What you need to do: Write out the data in full, exactly as shown.

[Opening Exercise material section]

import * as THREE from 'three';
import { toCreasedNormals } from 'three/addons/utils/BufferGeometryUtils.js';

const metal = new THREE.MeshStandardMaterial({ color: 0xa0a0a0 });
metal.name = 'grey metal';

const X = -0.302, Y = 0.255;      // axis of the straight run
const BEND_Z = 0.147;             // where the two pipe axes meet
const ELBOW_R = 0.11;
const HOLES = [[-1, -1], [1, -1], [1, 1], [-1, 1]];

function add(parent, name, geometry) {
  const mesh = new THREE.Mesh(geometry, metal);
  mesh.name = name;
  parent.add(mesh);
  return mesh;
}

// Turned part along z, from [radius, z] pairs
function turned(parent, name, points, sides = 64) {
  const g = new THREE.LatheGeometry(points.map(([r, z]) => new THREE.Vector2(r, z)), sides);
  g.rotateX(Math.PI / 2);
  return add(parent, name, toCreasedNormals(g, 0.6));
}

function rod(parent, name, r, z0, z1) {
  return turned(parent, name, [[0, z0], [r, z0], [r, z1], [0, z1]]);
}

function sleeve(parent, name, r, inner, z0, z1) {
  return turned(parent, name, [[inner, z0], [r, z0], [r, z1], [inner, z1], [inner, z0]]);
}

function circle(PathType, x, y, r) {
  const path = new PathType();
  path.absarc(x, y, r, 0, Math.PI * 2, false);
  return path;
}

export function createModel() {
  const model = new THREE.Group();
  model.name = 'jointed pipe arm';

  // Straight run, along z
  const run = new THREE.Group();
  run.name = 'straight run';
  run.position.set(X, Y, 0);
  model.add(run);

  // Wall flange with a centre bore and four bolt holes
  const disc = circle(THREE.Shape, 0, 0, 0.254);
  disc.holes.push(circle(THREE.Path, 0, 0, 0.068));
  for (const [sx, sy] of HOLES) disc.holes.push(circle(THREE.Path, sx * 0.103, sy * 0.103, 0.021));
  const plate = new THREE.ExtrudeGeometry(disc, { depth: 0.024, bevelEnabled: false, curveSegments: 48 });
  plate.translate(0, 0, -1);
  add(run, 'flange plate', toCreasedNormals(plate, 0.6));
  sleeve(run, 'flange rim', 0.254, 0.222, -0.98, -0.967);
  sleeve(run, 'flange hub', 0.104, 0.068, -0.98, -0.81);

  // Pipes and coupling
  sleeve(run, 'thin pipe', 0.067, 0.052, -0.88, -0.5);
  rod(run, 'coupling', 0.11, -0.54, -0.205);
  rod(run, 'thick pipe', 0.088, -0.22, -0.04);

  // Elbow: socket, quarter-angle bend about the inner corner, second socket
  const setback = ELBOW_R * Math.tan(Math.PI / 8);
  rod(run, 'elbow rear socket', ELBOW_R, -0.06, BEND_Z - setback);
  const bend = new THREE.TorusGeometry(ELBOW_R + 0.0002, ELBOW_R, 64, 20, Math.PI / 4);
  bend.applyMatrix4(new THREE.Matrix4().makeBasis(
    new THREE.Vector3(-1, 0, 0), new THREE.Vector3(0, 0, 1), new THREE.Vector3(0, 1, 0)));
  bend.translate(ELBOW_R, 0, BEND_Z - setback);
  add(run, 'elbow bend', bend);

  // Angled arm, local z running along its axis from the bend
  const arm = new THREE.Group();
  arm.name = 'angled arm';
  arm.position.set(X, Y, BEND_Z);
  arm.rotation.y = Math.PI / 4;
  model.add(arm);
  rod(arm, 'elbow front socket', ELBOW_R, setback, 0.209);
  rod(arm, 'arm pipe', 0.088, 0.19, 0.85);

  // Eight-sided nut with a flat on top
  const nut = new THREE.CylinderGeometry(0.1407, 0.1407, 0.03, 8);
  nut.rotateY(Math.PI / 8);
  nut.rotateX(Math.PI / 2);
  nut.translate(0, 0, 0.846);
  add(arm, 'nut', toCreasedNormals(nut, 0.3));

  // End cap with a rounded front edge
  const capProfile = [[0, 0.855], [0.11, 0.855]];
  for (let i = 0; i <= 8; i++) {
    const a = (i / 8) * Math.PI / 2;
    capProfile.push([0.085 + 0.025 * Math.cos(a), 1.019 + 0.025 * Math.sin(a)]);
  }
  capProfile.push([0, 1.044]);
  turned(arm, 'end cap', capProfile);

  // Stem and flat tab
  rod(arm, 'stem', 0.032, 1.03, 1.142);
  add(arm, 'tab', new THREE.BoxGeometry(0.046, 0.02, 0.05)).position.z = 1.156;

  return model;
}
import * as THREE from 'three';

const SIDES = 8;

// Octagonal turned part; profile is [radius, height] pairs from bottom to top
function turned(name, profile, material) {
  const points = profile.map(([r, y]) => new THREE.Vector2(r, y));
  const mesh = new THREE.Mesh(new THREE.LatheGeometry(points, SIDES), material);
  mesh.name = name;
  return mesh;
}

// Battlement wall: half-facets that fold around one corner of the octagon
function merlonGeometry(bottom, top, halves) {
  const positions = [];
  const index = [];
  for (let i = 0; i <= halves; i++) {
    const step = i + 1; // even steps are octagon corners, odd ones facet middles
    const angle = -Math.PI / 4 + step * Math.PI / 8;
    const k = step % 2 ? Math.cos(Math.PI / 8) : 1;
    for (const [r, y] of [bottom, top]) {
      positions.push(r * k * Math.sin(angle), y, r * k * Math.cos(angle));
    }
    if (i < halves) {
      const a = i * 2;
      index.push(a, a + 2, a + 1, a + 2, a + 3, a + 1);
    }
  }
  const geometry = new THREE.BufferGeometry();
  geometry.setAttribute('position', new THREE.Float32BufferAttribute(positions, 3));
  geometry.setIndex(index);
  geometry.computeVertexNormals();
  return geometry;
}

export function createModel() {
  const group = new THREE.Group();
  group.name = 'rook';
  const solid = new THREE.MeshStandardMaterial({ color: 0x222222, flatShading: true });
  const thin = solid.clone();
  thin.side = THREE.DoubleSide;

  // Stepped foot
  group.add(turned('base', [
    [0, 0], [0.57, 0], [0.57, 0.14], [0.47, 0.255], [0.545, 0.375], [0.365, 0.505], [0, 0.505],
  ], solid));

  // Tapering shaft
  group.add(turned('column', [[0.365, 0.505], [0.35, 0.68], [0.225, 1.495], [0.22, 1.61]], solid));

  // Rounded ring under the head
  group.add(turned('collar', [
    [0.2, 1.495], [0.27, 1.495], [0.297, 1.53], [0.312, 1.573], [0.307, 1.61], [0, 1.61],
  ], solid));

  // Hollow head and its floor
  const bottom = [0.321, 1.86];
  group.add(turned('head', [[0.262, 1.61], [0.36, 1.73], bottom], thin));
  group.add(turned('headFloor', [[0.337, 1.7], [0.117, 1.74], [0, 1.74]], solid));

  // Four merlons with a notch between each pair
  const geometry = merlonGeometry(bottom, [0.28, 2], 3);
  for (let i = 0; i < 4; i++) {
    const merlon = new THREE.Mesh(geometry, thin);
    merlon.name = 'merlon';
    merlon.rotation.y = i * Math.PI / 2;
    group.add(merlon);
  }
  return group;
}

[Closing Exercise material section]

Result:
import * as THREE from 'three';
import { toCreasedNormals } from 'three/addons/utils/BufferGeometryUtils.js';

const metal = new THREE.MeshStandardMaterial({ color: 0xa0a0a0 });
metal.name = 'grey metal';

const X = -0.302, Y = 0.255;      // axis of the straight run
const BEND_Z = 0.147;             // where the two pipe axes meet
const ELBOW_R = 0.11;
const HOLES = [[-1, -1], [1, -1], [1, 1], [-1, 1]];

function add(parent, name, geometry) {
  const mesh = new THREE.Mesh(geometry, metal);
  mesh.name = name;
  parent.add(mesh);
  return mesh;
}

// Turned part along z, from [radius, z] pairs
function turned(parent, name, points, sides = 64) {
  const g = new THREE.LatheGeometry(points.map(([r, z]) => new THREE.Vector2(r, z)), sides);
  g.rotateX(Math.PI / 2);
  return add(parent, name, toCreasedNormals(g, 0.6));
}

function rod(parent, name, r, z0, z1) {
  return turned(parent, name, [[0, z0], [r, z0], [r, z1], [0, z1]]);
}

function sleeve(parent, name, r, inner, z0, z1) {
  return turned(parent, name, [[inner, z0], [r, z0], [r, z1], [inner, z1], [inner, z0]]);
}

function circle(PathType, x, y, r) {
  const path = new PathType();
  path.absarc(x, y, r, 0, Math.PI * 2, false);
  return path;
}

export function createModel() {
  const model = new THREE.Group();
  model.name = 'jointed pipe arm';

  // Straight run, along z
  const run = new THREE.Group();
  run.name = 'straight run';
  run.position.set(X, Y, 0);
  model.add(run);

  // Wall flange with a centre bore and four bolt holes
  const disc = circle(THREE.Shape, 0, 0, 0.254);
  disc.holes.push(circle(THREE.Path, 0, 0, 0.068));
  for (const [sx, sy] of HOLES) disc.holes.push(circle(THREE.Path, sx * 0.103, sy * 0.103, 0.021));
  const plate = new THREE.ExtrudeGeometry(disc, { depth: 0.024, bevelEnabled: false, curveSegments: 48 });
  plate.translate(0, 0, -1);
  add(run, 'flange plate', toCreasedNormals(plate, 0.6));
  sleeve(run, 'flange rim', 0.254, 0.222, -0.98, -0.967);
  sleeve(run, 'flange hub', 0.104, 0.068, -0.98, -0.81);

  // Pipes and coupling
  sleeve(run, 'thin pipe', 0.067, 0.052, -0.88, -0.5);
  rod(run, 'coupling', 0.11, -0.54, -0.205);
  rod(run, 'thick pipe', 0.088, -0.22, -0.04);

  // Elbow: socket, quarter-angle bend about the inner corner, second socket
  const setback = ELBOW_R * Math.tan(Math.PI / 8);
  rod(run, 'elbow rear socket', ELBOW_R, -0.06, BEND_Z - setback);
  const bend = new THREE.TorusGeometry(ELBOW_R + 0.0002, ELBOW_R, 64, 20, Math.PI / 4);
  bend.applyMatrix4(new THREE.Matrix4().makeBasis(
    new THREE.Vector3(-1, 0, 0), new THREE.Vector3(0, 0, 1), new THREE.Vector3(0, 1, 0)));
  bend.translate(ELBOW_R, 0, BEND_Z - setback);
  add(run, 'elbow bend', bend);

  // Angled arm, local z running along its axis from the bend
  const arm = new THREE.Group();
  arm.name = 'angled arm';
  arm.position.set(X, Y, BEND_Z);
  arm.rotation.y = Math.PI / 4;
  model.add(arm);
  rod(arm, 'elbow front socket', ELBOW_R, setback, 0.209);
  rod(arm, 'arm pipe', 0.088, 0.19, 0.85);

  // Eight-sided nut with a flat on top
  const nut = new THREE.CylinderGeometry(0.1407, 0.1407, 0.03, 8);
  nut.rotateY(Math.PI / 8);
  nut.rotateX(Math.PI / 2);
  nut.translate(0, 0, 0.846);
  add(arm, 'nut', toCreasedNormals(nut, 0.3));

  // End cap with a rounded front edge
  const capProfile = [[0, 0.855], [0.11, 0.855]];
  for (let i = 0; i <= 8; i++) {
    const a = (i / 8) * Math.PI / 2;
    capProfile.push([0.085 + 0.025 * Math.cos(a), 1.019 + 0.025 * Math.sin(a)]);
  }
  capProfile.push([0, 1.044]);
  turned(arm, 'end cap', capProfile);

  // Stem and flat tab
  rod(arm, 'stem', 0.032, 1.03, 1.142);
  add(arm, 'tab', new THREE.BoxGeometry(0.046, 0.02, 0.05)).position.z = 1.156;

  return model;
}
import * as THREE from 'three';

const SIDES = 8;

// Octagonal turned part; profile is [radius, height] pairs from bottom to top
function turned(name, profile, material) {
  const points = profile.map(([r, y]) => new THREE.Vector2(r, y));
  const mesh = new THREE.Mesh(new THREE.LatheGeometry(points, SIDES), material);
  mesh.name = name;
  return mesh;
}

// Battlement wall: half-facets that fold around one corner of the octagon
function merlonGeometry(bottom, top, halves) {
  const positions = [];
  const index = [];
  for (let i = 0; i <= halves; i++) {
    const step = i + 1; // even steps are octagon corners, odd ones facet middles
    const angle = -Math.PI / 4 + step * Math.PI / 8;
    const k = step % 2 ? Math.cos(Math.PI / 8) : 1;
    for (const [r, y] of [bottom, top]) {
      positions.push(r * k * Math.sin(angle), y, r * k * Math.cos(angle));
    }
    if (i < halves) {
      const a = i * 2;
      index.push(a, a + 2, a + 1, a + 2, a + 3, a + 1);
    }
  }
  const geometry = new THREE.BufferGeometry();
  geometry.setAttribute('position', new THREE.Float32BufferAttribute(positions, 3));
  geometry.setIndex(index);
  geometry.computeVertexNormals();
  return geometry;
}

export function createModel() {
  const group = new THREE.Group();
  group.name = 'rook';
  const solid = new THREE.MeshStandardMaterial({ color: 0x222222, flatShading: true });
  const thin = solid.clone();
  thin.side = THREE.DoubleSide;

  // Stepped foot
  group.add(turned('base', [
    [0, 0], [0.57, 0], [0.57, 0.14], [0.47, 0.255], [0.545, 0.375], [0.365, 0.505], [0, 0.505],
  ], solid));

  // Tapering shaft
  group.add(turned('column', [[0.365, 0.505], [0.35, 0.68], [0.225, 1.495], [0.22, 1.61]], solid));

  // Rounded ring under the head
  group.add(turned('collar', [
    [0.2, 1.495], [0.27, 1.495], [0.297, 1.53], [0.312, 1.573], [0.307, 1.61], [0, 1.61],
  ], solid));

  // Hollow head and its floor
  const bottom = [0.321, 1.86];
  group.add(turned('head', [[0.262, 1.61], [0.36, 1.73], bottom], thin));
  group.add(turned('headFloor', [[0.337, 1.7], [0.117, 1.74], [0, 1.74]], solid));

  // Four merlons with a notch between each pair
  const geometry = merlonGeometry(bottom, [0.28, 2], 3);
  for (let i = 0; i < 4; i++) {
    const merlon = new THREE.Mesh(geometry, thin);
    merlon.name = 'merlon';
    merlon.rotation.y = i * Math.PI / 2;
    group.add(merlon);
  }
  return group;
}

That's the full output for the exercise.